to overhaul webpage
Kitty Sullivan, STAFF WRITER
In an open forum earlier this month, students and faculty
met to discuss a future new look and feel for Bowdoin's online presence.
The forum was held with the web-designing firm Smash Advertising, affiliated
with Jan Krakowski and Co. of New York City.
In today's increasingly electronic world, a website
is vital to a college, not only for prospective students who rely increasingly
on online information and applications, but also for alumni who keep in
touch with the college through the internet.
At Bowdoin, students also depend on the college website
for everything from library research, to e-mail, to the online dining
Originally, in 1995, Bowdoin's website consisted of
one page that said it was under construction. In the winter of 1996, a
former student employed at the communications office created a text-heavy
website with a brochure-like format.
Since the Internet took off, the site has grown from
50-60 pages to 58,000 active server pages and is maintained by a webmaster.
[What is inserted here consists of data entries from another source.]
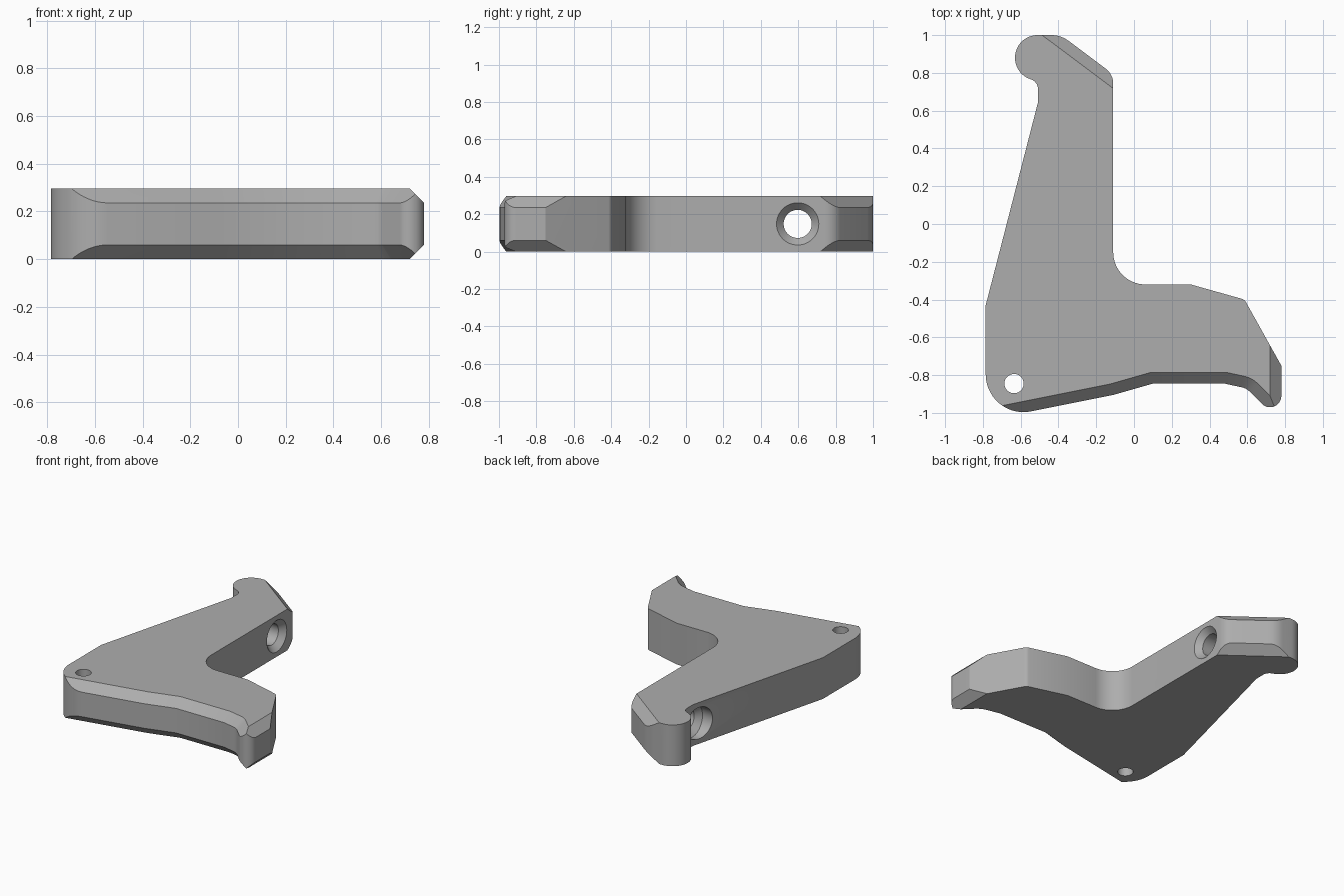
import bpy, bmesh, math
from mathutils import Vector

H = 0.296       # plate thickness
C = 0.06        # chamfer size

if "Cube" in bpy.data.objects:
    bpy.data.objects.remove(bpy.data.objects["Cube"])

grey = bpy.data.materials.new("plain grey")
grey.use_nodes = True
colour = (0.42, 0.42, 0.42, 1)
grey.diffuse_color = colour
grey.node_tree.nodes["Principled BSDF"].inputs["Base Color"].default_value = colour


def rounded(corners, closed=True):
    """Turn (x, y, radius) corners into points with arc corners."""
    out, n = [], len(corners)
    for i, (x, y, r) in enumerate(corners):
        p = Vector((x, y))
        if r == 0 or (not closed and i in (0, n - 1)):
            out.append(p)
            continue
        a = (Vector(corners[i - 1][:2]) - p).normalized()
        b = (Vector(corners[(i + 1) % n][:2]) - p).normalized()
        half = a.angle(b) / 2
        centre = p + (a + b).normalized() * r / math.sin(half)
        start = p + a * r / math.tan(half) - centre
        end = p + b * r / math.tan(half) - centre
        turn = start.angle_signed(end)
        steps = max(3, round(abs(turn) / math.radians(6)))
        for k in range(steps + 1):
            t = -turn * k / steps
            c, s = math.cos(t), math.sin(t)
            out.append(centre + Vector((start.x * c - start.y * s, start.x * s + start.y * c)))
    return out


def loft(name, rings):
    """Solid through matching rings of points, capped at both ends."""
    bm = bmesh.new()
    rows = [[bm.verts.new(p) for p in ring] for ring in rings]
    n = len(rows[0])
    for lo, hi in zip(rows, rows[1:]):
        for i in range(n):
            j = (i + 1) % n
            bm.faces.new((lo[i], lo[j], hi[j], hi[i]))
    bm.faces.new(rows[0][::-1])
    bm.faces.new(rows[-1])
    bmesh.ops.recalc_face_normals(bm, faces=bm.faces)
    mesh = bpy.data.meshes.new(name)
    bm.to_mesh(mesh)
    bm.free()
    mesh.materials.append(grey)
    ob = bpy.data.objects.new(name, mesh)
    bpy.context.collection.objects.link(ob)
    return ob


def chamfer_cutter(name, path, flip):
    """Wedge that follows an outline path, body on its left-hand side."""
    rings = []
    for i, p in enumerate(path):
        dirs = []
        if i > 0:
            dirs.append((p - path[i - 1]).normalized())
        if i < len(path) - 1:
            dirs.append((path[i + 1] - p).normalized())
        normals = [Vector((d.y, -d.x)) for d in dirs]
        m = sum(normals, Vector((0, 0))).normalized()
        m /= m.dot(normals[0])
        ring = []
        for off, z in ((0.02, H - C - 0.02), (-C - 0.02, H + 0.02), (0.02, H + 0.02)):
            q = p + m * off
            ring.append((q.x, q.y, H - z if flip else z))
        rings.append(ring)
    return loft(name, rings)


def turned_cutter(name, profile, place, segments=48):
    """Round cutter from (position along axis, radius) pairs."""
    angles = [2 * math.pi * k / segments for k in range(segments)]
    return loft(name, [[place(t, r * math.cos(a), r * math.sin(a)) for a in angles]
                       for t, r in profile])


# Plate outline, counter-clockwise
outline = rounded([
    (-0.785, -1.04, 0.20), (-0.11, -0.905, 0), (0.10, -0.845, 0), (0.48, -0.845, 0),
    (0.595, -0.87, 0.08), (0.78, -1.055, 0.06), (0.78, -0.75, 0), (0.585, -0.40, 0.04),
    (0.30, -0.32, 0), (-0.11, -0.32, 0.17), (-0.11, 0.793, 0.10), (-0.387, 1.0, 0.15),
    (-0.63, 1.0, 0.119), (-0.63, 0.796, 0.119), (-0.508, 0.752, 0.055),
    (-0.508, 0.645, 0), (-0.785, -0.43, 0)])
plate = loft("bracket_plate", [[(p.x, p.y, z) for p in outline] for z in (0, H)])

# Chamfers on the front, the tip and the upper arm, top and bottom
paths = {
    "front": rounded([(-0.83, -1.049, 0), (-0.11, -0.905, 0), (0.10, -0.845, 0),
                      (0.48, -0.845, 0), (0.595, -0.87, 0.08), (0.83, -1.105, 0)], False),
    "tip": [Vector((0.78, -1.15)), Vector((0.78, -0.55))],
    "arm": [Vector((0.01, 0.703)), Vector((-0.587, 1.15))],
}
cutters = [chamfer_cutter(f"{name}_chamfer_cutter_{side}", path, side == "bottom")
           for name, path in paths.items() for side in ("top", "bottom")]

# Vertical pin hole and countersunk cross hole
cutters.append(turned_cutter("pin_hole_cutter", [(-0.1, 0.051), (H + 0.1, 0.051)],
                             lambda t, u, v: (u - 0.635, v - 0.845, t)))
cutters.append(turned_cutter(
    "cross_hole_cutter",
    [(-0.70, 0.113), (-0.47, 0.113), (-0.43, 0.075), (-0.15, 0.075), (-0.11, 0.113), (0.1, 0.113)],
    lambda t, u, v: (t, u + 0.597, v + H / 2)))

bpy.context.view_layer.objects.active = plate
for cutter in cutters:
    mod = plate.modifiers.new(cutter.name, 'BOOLEAN')
    mod.operation = 'DIFFERENCE'
    mod.solver = 'EXACT'
    mod.object = cutter
    bpy.ops.object.modifier_apply(modifier=mod.name)
for cutter in cutters:
    bpy.data.objects.remove(cutter)

# Smooth arcs, sharp edges
bpy.ops.object.select_all(action='DESELECT')
plate.select_set(True)
bpy.ops.object.shade_smooth_by_angle(angle=math.radians(20))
However, due to the large volume of sites and the constant need for updating,
the management of the College's website has become more than a one-person
The need for a professional update has been more apparent
with the proliferation of prospective students who use the Internet to
help make their college decisions and to apply to college.
According to Scott Hood, director of communications
and public affairs, "If we have prospective students online, they want
a sense of the college, so they'll look at actual sites of interest. Our
website needs something there that's accurate and consistently lets you
know that you're at a Bowdoin webpage."
Currently, there are no standards for the various pages
on the site, and each area or department can have its own style, its own
way of site navigation, and its own type of page-building software. All
these factors can lead to confusion and do not give web-surfers as structured
and user-friendly of an impression as the College would like.
Smash Advertising has taken these concerns into consideration
and, according to Hood, will provide Bowdoin with more "streamlined and
They will return in February with prototypes from which
departments such as Computer Information Services (CIS) and the Educational
Technology Center (ETC) can choose.
So far, the changes will require a major overhaul of
the system and are scheduled to be implemented this spring. The set goal
for completion of the project is the fall of 2001.
The web-redesigning will not be undertaken by Smash
alone. CIS, ETC, and the Communications Department have formed a web-developers
group that specializes in the technical aspects of the overhaul, while
the Web Working Group, composed of faculty and staff, will focus on the
more "hands-on" and content-related aspects of the website construction.
Overall, Bowdoin's goal in the website project is to
boost its online image and make the sites more standardized and simplified.